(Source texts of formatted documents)
────────────────────────────────────────
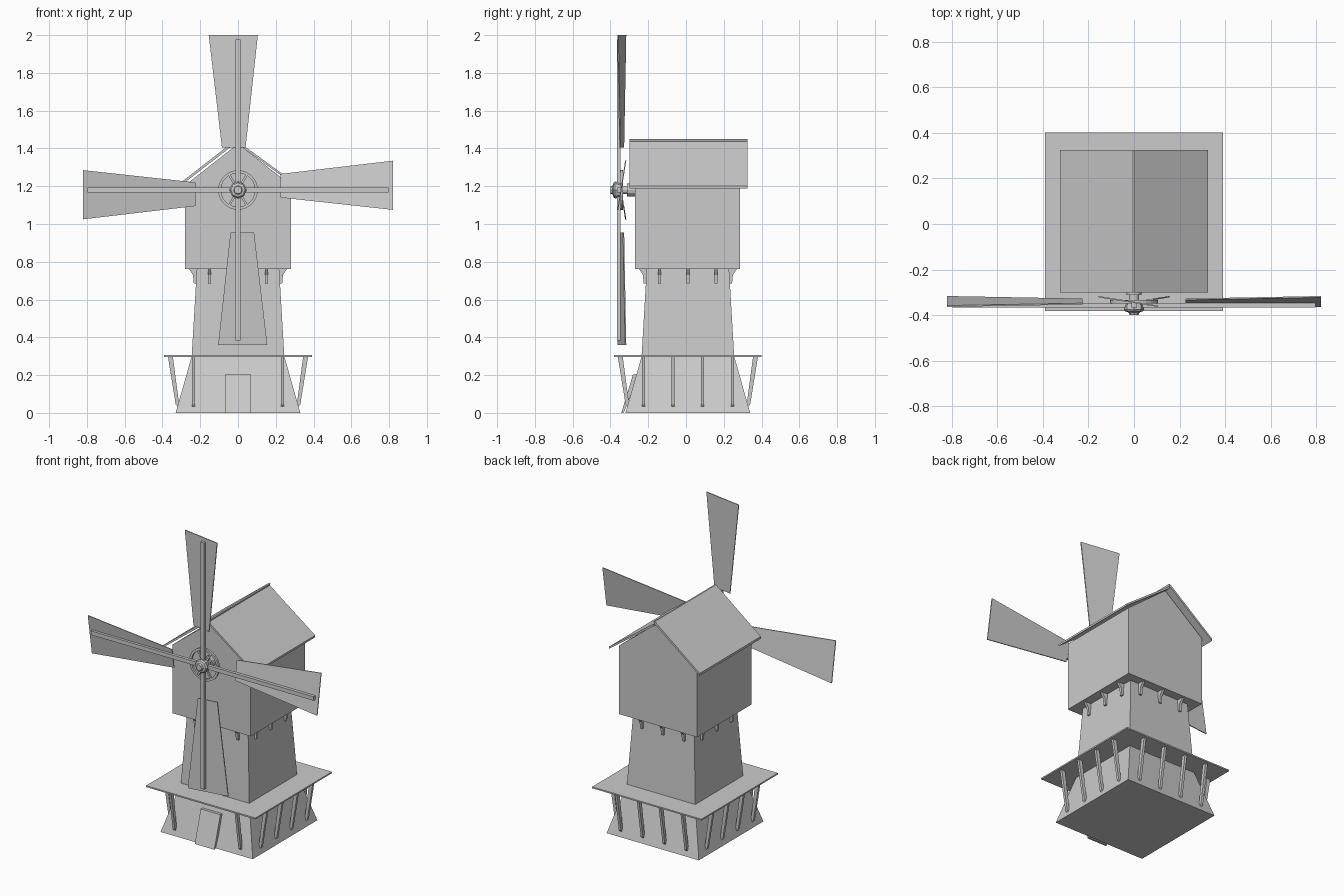
import bpy, bmesh
from math import pi, cos, sin
from mathutils import Matrix, Vector

if "Cube" in bpy.data.objects:
    bpy.data.objects.remove(bpy.data.objects["Cube"])

CY = 0.01                      # centre of the building in y
HUB = Vector((0, 0, 1.18))     # sail axis


def make(name, bm, mat=Matrix()):
    bmesh.ops.recalc_face_normals(bm, faces=bm.faces)
    me = bpy.data.meshes.new(name)
    bm.to_mesh(me)
    bm.free()
    me.transform(mat)
    ob = bpy.data.objects.new(name, me)
    bpy.context.collection.objects.link(ob)
    return ob


def prism(name, pts, vec, mat=Matrix()):
    """Extrude a closed 3D polygon along vec."""
    bm = bmesh.new()
    vec = Vector(vec)
    a = [bm.verts.new(p) for p in pts]
    b = [bm.verts.new(Vector(p) + vec) for p in pts]
    bm.faces.new(a)
    bm.faces.new(b[::-1])
    for i in range(len(a)):
        j = (i + 1) % len(a)
        bm.faces.new((a[i], a[j], b[j], b[i]))
    return make(name, bm, mat)


def loft(name, rings, mat=Matrix(), closed=False):
    """Skin rings of points; cap the ends, or join last to first."""
    bm = bmesh.new()
    rs = [[bm.verts.new(p) for p in r] for r in rings]
    n = len(rs[0])
    for k in range(len(rs) if closed else len(rs) - 1):
        a, b = rs[k], rs[(k + 1) % len(rs)]
        for i in range(n):
            j = (i + 1) % n
            bm.faces.new((a[i], a[j], b[j], b[i]))
    if not closed:
        bm.faces.new(rs[0])
        bm.faces.new(rs[-1])
    return make(name, bm, mat)


def box(name, x, y, z, mat=Matrix()):
    pts = [(x[0], y[0], z[0]), (x[1], y[0], z[0]), (x[1], y[1], z[0]), (x[0], y[1], z[0])]
    return prism(name, pts, (0, 0, z[1] - z[0]), mat)


def square(h, z):
    return [(-h, -h, z), (h, -h, z), (h, h, z), (-h, h, z)]


def circle_y(r, y, n):
    return [(r * cos(2 * pi * i / n), y, r * sin(2 * pi * i / n)) for i in range(n)]


centre = Matrix.Translation((0, CY, 0))
at_hub = Matrix.Translation(HUB)

# Flared tower and platform
loft("tower", [square(0.33, 0), square(0.245, 0.3), square(0.218, 0.762)], centre)
loft("platform", [square(0.391, 0.297), square(0.391, 0.306)], centre)

# Mill house with gable ends
prism("mill_house", [(-0.28, -0.27, 0.762), (0.28, -0.27, 0.762), (0.28, -0.27, 1.205),
                     (0, -0.27, 1.425), (-0.28, -0.27, 1.205)], (0, 0.555, 0))

# Roof slabs, the left one lapping over the ridge
prism("roof_left", [(-0.325, -0.3, 1.187), (0.0, -0.3, 1.437), (0.005, -0.3, 1.45),
                    (-0.005, -0.3, 1.451), (-0.325, -0.3, 1.202)], (0, 0.625, 0))
prism("roof_right", [(0.325, -0.3, 1.187), (0.0, -0.3, 1.422), (0.0, -0.3, 1.437),
                     (0.325, -0.3, 1.2)], (0, 0.625, 0))

# Door leaning on the sloped front wall
prism("door", [(-0.07, -0.33, 0), (-0.07, -0.342, 0), (-0.07, -0.281, 0.203), (-0.07, -0.25, 0.203)],
      (0.14, 0, 0))

# Platform struts and house brackets on all four sides
strut = [(-0.345, 0.298), (-0.371, 0.298), (-0.33, 0.045), (-0.318, 0.03), (-0.312, 0.05)]
bracket = [(-0.212, 0.763), (-0.26, 0.763), (-0.238, 0.73), (-0.234, 0.685), (-0.218, 0.685)]
for side in range(4):
    turn = centre @ Matrix.Rotation(side * pi / 2, 4, 'Z')
    for x in (-0.235, -0.078, 0.078, 0.235):
        if side == 0 and abs(x) < 0.1:
            continue           # the door is here
        prism("platform_strut", [(x - 0.008, y, z) for y, z in strut], (0.016, 0, 0), turn)
    for x in (-0.15, 0, 0.15):
        prism("house_bracket", [(x - 0.008, y, z) for y, z in bracket], (0.016, 0, 0), turn)

# Four pitched sails with spars
pitch = -0.16
for k in range(4):
    turn = at_hub @ Matrix.Rotation(k * pi / 2, 4, 'Y')
    outline = [(-0.085, 0.225), (0.04, 0.225), (0.105, 0.82), (-0.155, 0.82)]
    prism("sail", [(x, -0.347 + pitch * x, z) for x, z in outline], (0, 0.006, 0), turn)
    box("sail_spar", (-0.013, 0.013), (-0.366, -0.346), (0, 0.797), turn)

# Shaft and hub
loft("shaft", [circle_y(r, y, 12) for r, y in
               ((0.034, -0.262), (0.034, -0.312), (0.022, -0.312), (0.022, -0.37))], at_hub)
loft("hub_nut", [circle_y(r, y, 8) for r, y in
                 ((0.04, -0.345), (0.045, -0.375), (0.038, -0.384), (0.024, -0.388), (0.02, -0.4))],
     at_hub)

# Spoked wheel behind the spars
ring = [circle_y(r, y, 24) for r, y in
        ((0.105, -0.348), (0.105, -0.334), (0.09, -0.334), (0.09, -0.348))]
loft("wheel_rim", ring, at_hub, closed=True)
for k in range(6):
    box("wheel_spoke", (-0.006, 0.006), (-0.346, -0.336), (0.015, 0.095),
        at_hub @ Matrix.Rotation(k * pi / 3 + pi / 6, 4, 'Y'))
────────────────────────────────────────
■ **WHAT IS EXPECTED**
Please quote exactly the run of lines that starts the entries and ends at the line containing "return prism(name, pts, (0, 0, z[1]", leaving out every picture.

■ **ANSWER TO THE EXERCISE**
import bpy, bmesh
from math import pi, cos, sin
from mathutils import Matrix, Vector

if "Cube" in bpy.data.objects:
    bpy.data.objects.remove(bpy.data.objects["Cube"])

CY = 0.01                      # centre of the building in y
HUB = Vector((0, 0, 1.18))     # sail axis


def make(name, bm, mat=Matrix()):
    bmesh.ops.recalc_face_normals(bm, faces=bm.faces)
    me = bpy.data.meshes.new(name)
    bm.to_mesh(me)
    bm.free()
    me.transform(mat)
    ob = bpy.data.objects.new(name, me)
    bpy.context.collection.objects.link(ob)
    return ob


def prism(name, pts, vec, mat=Matrix()):
    """Extrude a closed 3D polygon along vec."""
    bm = bmesh.new()
    vec = Vector(vec)
    a = [bm.verts.new(p) for p in pts]
    b = [bm.verts.new(Vector(p) + vec) for p in pts]
    bm.faces.new(a)
    bm.faces.new(b[::-1])
    for i in range(len(a)):
        j = (i + 1) % len(a)
        bm.faces.new((a[i], a[j], b[j], b[i]))
    return make(name, bm, mat)


def loft(name, rings, mat=Matrix(), closed=False):
    """Skin rings of points; cap the ends, or join last to first."""
    bm = bmesh.new()
    rs = [[bm.verts.new(p) for p in r] for r in rings]
    n = len(rs[0])
    for k in range(len(rs) if closed else len(rs) - 1):
        a, b = rs[k], rs[(k + 1) % len(rs)]
        for i in range(n):
            j = (i + 1) % n
            bm.faces.new((a[i], a[j], b[j], b[i]))
    if not closed:
        bm.faces.new(rs[0])
        bm.faces.new(rs[-1])
    return make(name, bm, mat)


def box(name, x, y, z, mat=Matrix()):
    pts = [(x[0], y[0], z[0]), (x[1], y[0], z[0]), (x[1], y[1], z[0]), (x[0], y[1], z[0])]
    return prism(name, pts, (0, 0, z[1] - z[0]), mat)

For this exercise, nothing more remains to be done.